Since its release on Nov. 23, 2018, the Korean drama “SKY Castle” had garnered the attention of many. The 20-episode drama illustrated the story of fictional elite mothers brutally competing against each other to send their children to top national colleges. Although the plot might have seemed cliché at first glance, the drama contained occasional comedic moments along with a distinctive storyline that altogether made it relatable and enjoyable for the viewers. The integration of realistic and fictional elements was perhaps one of the primary factors behind its success.

“This drama is unique in the sense that it does not follow a typical storyline that can be commonly seen in soap operas or K-dramas,” said Meehee Park (11). “Rather, it skillfully employs talented actors and actresses to build an enthralling plot that bears a strong relevance to many Korean students and parents.”

An element that captivated some viewers was the author’s social commentary on the excessively competitive academic nature of modern Korean society, seamlessly layered beneath the drama’s plot. Burdened with overloading pressure from their parents, characters in the drama frequently display unethical behavior such as cheating or lying to satisfy their desires.

“‘SKY Castle’ is a drama that perfectly exemplifies some of the major flaws in the traditional Korean education system,” said Clara Park (10). “When parents demand their children to obtain perfect grades, children sometimes fail to consider ethics, which lead them to constant unhappiness.”

The drama’s novel plot and intricate subtext allowed it to consistently maintain high viewer ratings; according to Nielsen Korea, the drama reached 23.2 percent of viewer ratings. While the drama aired its last episode on Feb. 1, its underlying message continues to make an observable impact on society; according to Asia Times, the Korean Ministry of Education is currently working to inspect private education services for evidence of any illegal practice in order to address the faults in the current education system.

“I believe that ‘SKY Castle’ was able to gain so much popularity because it mirrors Korean society in many ways,” said Rachel Lee (10). “Although some of its aspects were dramatized, many parents and students in Korea are involved in the education system portrayed in the drama. I definitely think the impact of this drama on our society will extend even into the future.”

Despite its fictional elements, the drama addressed critical flaws of the traditional Korean education system, which has allowed many viewers to find its underlying messages relatable and pertinent to modern Korean society.
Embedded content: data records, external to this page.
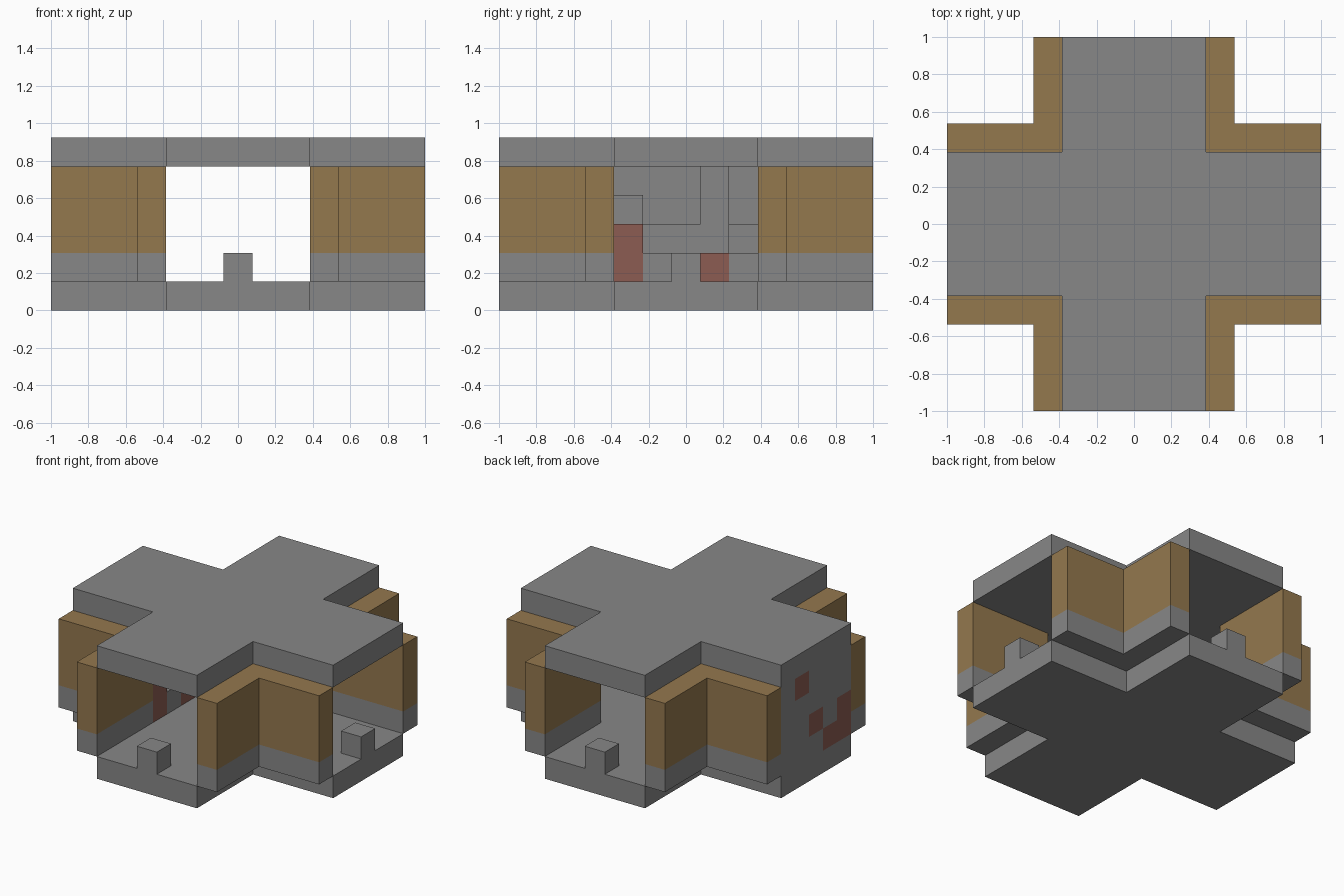
import bpy, bmesh, math
from mathutils import Vector

cube = bpy.data.objects.get("Cube")
if cube:
    bpy.data.objects.remove(cube, do_unlink=True)

N = 13                 # blocks along the longest side
S = 2 / N              # size of one block
MID = range(4, 9)      # the five blocks across each arm


def material(name, color):
    m = bpy.data.materials.new(name)
    m.use_nodes = True
    m.diffuse_color = (*color, 1)
    m.node_tree.nodes["Principled BSDF"].inputs["Base Color"].default_value = (*color, 1)
    return m


MATS = [material("stone_gray", (0.242, 0.242, 0.242)),
        material("earth_brown", (0.296, 0.188, 0.076)),
        material("rubble_red", (0.262, 0.107, 0.084))]
GRAY, BROWN, RED = range(3)

# Each part is a dictionary: block position -> colour
parts = {}

# Cross shaped floor and ceiling
cross = [(x, y) for x in range(N) for y in range(N) if x in MID or y in MID]
parts["floor"] = {(x, y, 0): GRAY for x, y in cross}
parts["ceiling"] = {(x, y, 5): GRAY for x, y in cross}

# Four L shaped corner walls, gray at the foot and brown above
for sx, side in ((0, "right"), (1, "left")):
    for sy, end in ((0, "front"), (1, "back")):
        cells = {}
        for i in range(4):
            for a, b in ((i, 3), (3, i)):
                x = N - 1 - a if sx else a
                y = N - 1 - b if sy else b
                for z in range(1, 5):
                    cells[x, y, z] = GRAY if z == 1 else BROWN
        parts[f"{end}_{side}_wall"] = cells

# Single block posts on the three open arm ends
for name, x, y in (("front_post", 6, 0), ("back_post", 6, 12), ("left_post", 12, 6)):
    parts[name] = {(x, y, 1): GRAY}

# Stepped rubble blocking the fourth arm: depth of each stack, bottom row first
rubble = {}
for z, row in enumerate(("44444", "43332", "31131", "11131"), 1):
    for y, depth in zip(MID, row):
        for x in range(int(depth)):
            rubble[x, y, z] = GRAY
outer_red = ((4, 1), (4, 2), (5, 1), (6, 2), (7, 4))
inner_red = ((4, 1), (4, 2), (6, 1), (7, 1))
for x, spots in ((0, outer_red), (3, inner_red)):
    for y, z in spots:
        rubble[x, y, z] = RED
parts["rubble"] = rubble

solid = {c for cells in parts.values() for c in cells}
AXES = [Vector(v) for v in ((1, 0, 0), (0, 1, 0), (0, 0, 1))]


def build(name, cells):
    """Skin the blocks of one part, leaving out buried faces."""
    bm = bmesh.new()
    for cell, color in cells.items():
        centre = Vector(cell) + Vector((0.5, 0.5, 0.5)) - Vector((N / 2, N / 2, 0))
        for i in range(3):
            for sign in (1, -1):
                n = AXES[i] * sign
                if tuple(int(round(c)) for c in Vector(cell) + n) in solid:
                    continue
                u = AXES[(i + 1) % 3] / 2
                v = AXES[(i + 2) % 3] / 2 * sign
                p = centre + n / 2
                corners = (p - u - v, p + u - v, p + u + v, p - u + v)
                face = bm.faces.new([bm.verts.new(c * S) for c in corners])
                face.material_index = color
    bmesh.ops.remove_doubles(bm, verts=bm.verts, dist=S / 100)
    bmesh.ops.dissolve_limit(bm, angle_limit=math.radians(1), verts=bm.verts,
                             edges=bm.edges, delimit={'MATERIAL'})
    mesh = bpy.data.meshes.new(name)
    bm.to_mesh(mesh)
    bm.free()
    for m in MATS:
        mesh.materials.append(m)
    bpy.context.collection.objects.link(bpy.data.objects.new(name, mesh))


for part_name, part_cells in parts.items():
    build(part_name, part_cells)
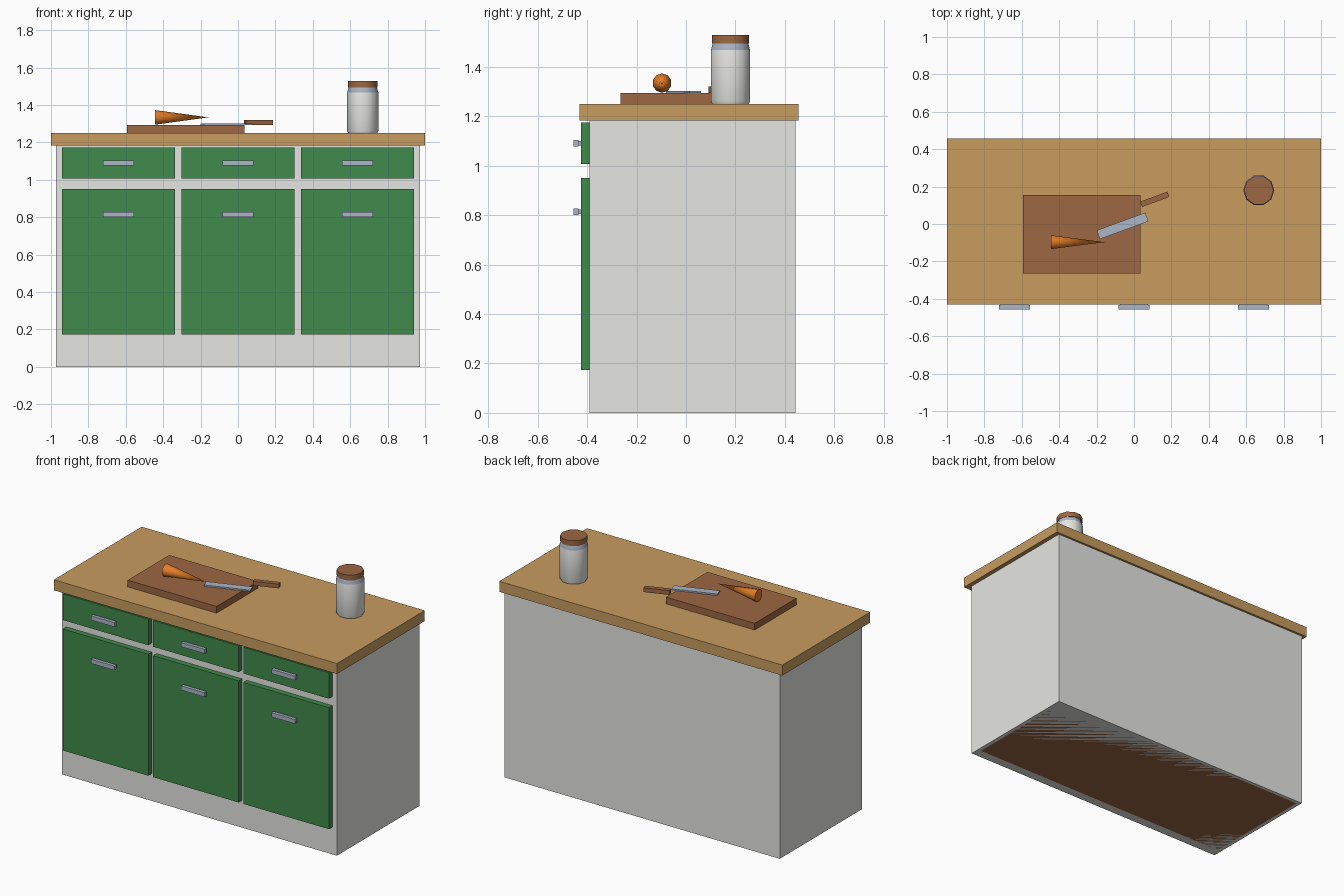
import bpy, bmesh, math
from mathutils import Matrix, Vector

if "Cube" in bpy.data.objects:
    bpy.data.objects.remove(bpy.data.objects["Cube"])


def material(name, r, g, b):
    lin = [((c / 255 + 0.055) / 1.055) ** 2.4 for c in (r, g, b)]
    m = bpy.data.materials.new(name)
    m.diffuse_color = (*lin, 1)
    m.use_nodes = True
    m.node_tree.nodes["Principled BSDF"].inputs["Base Color"].default_value = m.diffuse_color
    return m


GREY = material("light grey", 229, 229, 226)
WOOD = material("light wood", 200, 156, 96)
BROWN = material("dark wood", 157, 103, 66)
GREEN = material("cabinet green", 65, 139, 76)
METAL = material("blue grey metal", 172, 182, 199)
ORANGE = material("carrot orange", 228, 126, 40)


def finish(name, bm, mats, smooth=False):
    bmesh.ops.recalc_face_normals(bm, faces=bm.faces)
    me = bpy.data.meshes.new(name)
    bm.to_mesh(me)
    bm.free()
    ob = bpy.data.objects.new(name, me)
    bpy.context.collection.objects.link(ob)
    for m in mats:
        me.materials.append(m)
    if smooth:
        bpy.ops.object.select_all(action='DESELECT')
        ob.select_set(True)
        bpy.context.view_layer.objects.active = ob
        bpy.ops.object.shade_smooth_by_angle(angle=math.radians(40))
    return ob


def box(name, x, y, z, mat, turn=0.0):
    """Box from (min, max) ranges, turned about its own vertical axis."""
    bm = bmesh.new()
    bmesh.ops.create_cube(bm, size=1)
    size = Vector([r[1] - r[0] for r in (x, y, z)])
    mid = Vector([(r[1] + r[0]) / 2 for r in (x, y, z)])
    bm.transform(Matrix.Translation(mid) @ Matrix.Rotation(turn, 4, 'Z')
                 @ Matrix.Diagonal((*size, 1)))
    return finish(name, bm, [mat])


def lathe(name, rings, place, mats, sides=10, band=None):
    """Capped solid of (radius, height) rings; band(height) picks the material."""
    bm = bmesh.new()
    loops = [[bm.verts.new((r * math.cos(2 * math.pi * i / sides),
                            r * math.sin(2 * math.pi * i / sides), h))
              for i in range(sides)] for r, h in rings]
    for a, b in zip(loops, loops[1:]):
        for i in range(sides):
            j = (i + 1) % sides
            bm.faces.new((a[i], a[j], b[j], b[i]))
    for (r, h), loop in ((rings[0], loops[0]), (rings[-1], loops[-1])):
        if r > 0:
            bm.faces.new(loop)
    # A zero radius ring becomes a single point
    bmesh.ops.remove_doubles(bm, verts=bm.verts, dist=1e-5)
    if band:
        for f in bm.faces:
            f.material_index = band(f.calc_center_median().z)
    bm.transform(place)
    return finish(name, bm, mats, smooth=True)


# Cabinet, base plate flush with its underside, and worktop
box("cabinet_body", (-0.972, 0.972), (-0.39, 0.442), (0, 1.185), GREY)
box("base_plate", (-0.947, 0.947), (-0.33, 0.42), (0, 0.17), BROWN)
box("worktop", (-1, 1), (-0.43, 0.456), (1.183, 1.25), WOOD)

# Three columns, each with a drawer above a door, and a pull on both
for i, cx in enumerate((-0.638, 0.0, 0.638)):
    for part, z, hz in (("door", (0.174, 0.95), 0.814),
                        ("drawer", (1.007, 1.174), 1.091)):
        box(f"{part}_{i + 1}", (cx - 0.302, cx + 0.302), (-0.425, -0.39), z, GREEN)
        box(f"{part}_pull_{i + 1}", (cx - 0.083, cx + 0.083), (-0.456, -0.434),
            (hz - 0.0135, hz + 0.0135), METAL)
        box(f"{part}_pull_mount_{i + 1}", (cx - 0.075, cx + 0.075), (-0.434, -0.425),
            (hz - 0.009, hz + 0.009), METAL)

# Cutting board and knife
box("cutting_board", (-0.594, 0.034), (-0.265, 0.155), (1.25, 1.293), BROWN)
turn = math.radians(20)
box("knife_blade", (-0.199, 0.077), (-0.035, 0.015), (1.293, 1.302), METAL, turn)
box("knife_handle", (0.033, 0.188), (0.117, 0.147), (1.293, 1.32), BROWN, turn)

# Carrot lying along x, with a thin green end
along = Matrix.Translation((-0.444, -0.097, 1.334)) @ Matrix.Rotation(math.pi / 2, 4, 'Y')
lathe("carrot", [(0.039, 0), (0, 0.285)], along, [ORANGE])
lathe("carrot_stem", [(0.003, 0.25), (0, 0.297)], along, [GREEN], sides=6)

# Jar with tinted shoulder and wooden lid
spot = Matrix.Translation((0.667, 0.18, 1.25))
lathe("jar", [(0.078, 0), (0.083, 0.012), (0.083, 0.218), (0.076, 0.244)],
      spot, [GREY, METAL], band=lambda h: int(h > 0.22))
lathe("jar_lid", [(0.079, 0.244), (0.079, 0.278)], spot, [BROWN])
This aspect of the drama has not only led to an explosion in popularity but also initiated legitimate efforts to combat perceived flaws of the Korean education system that are prevalent to this day.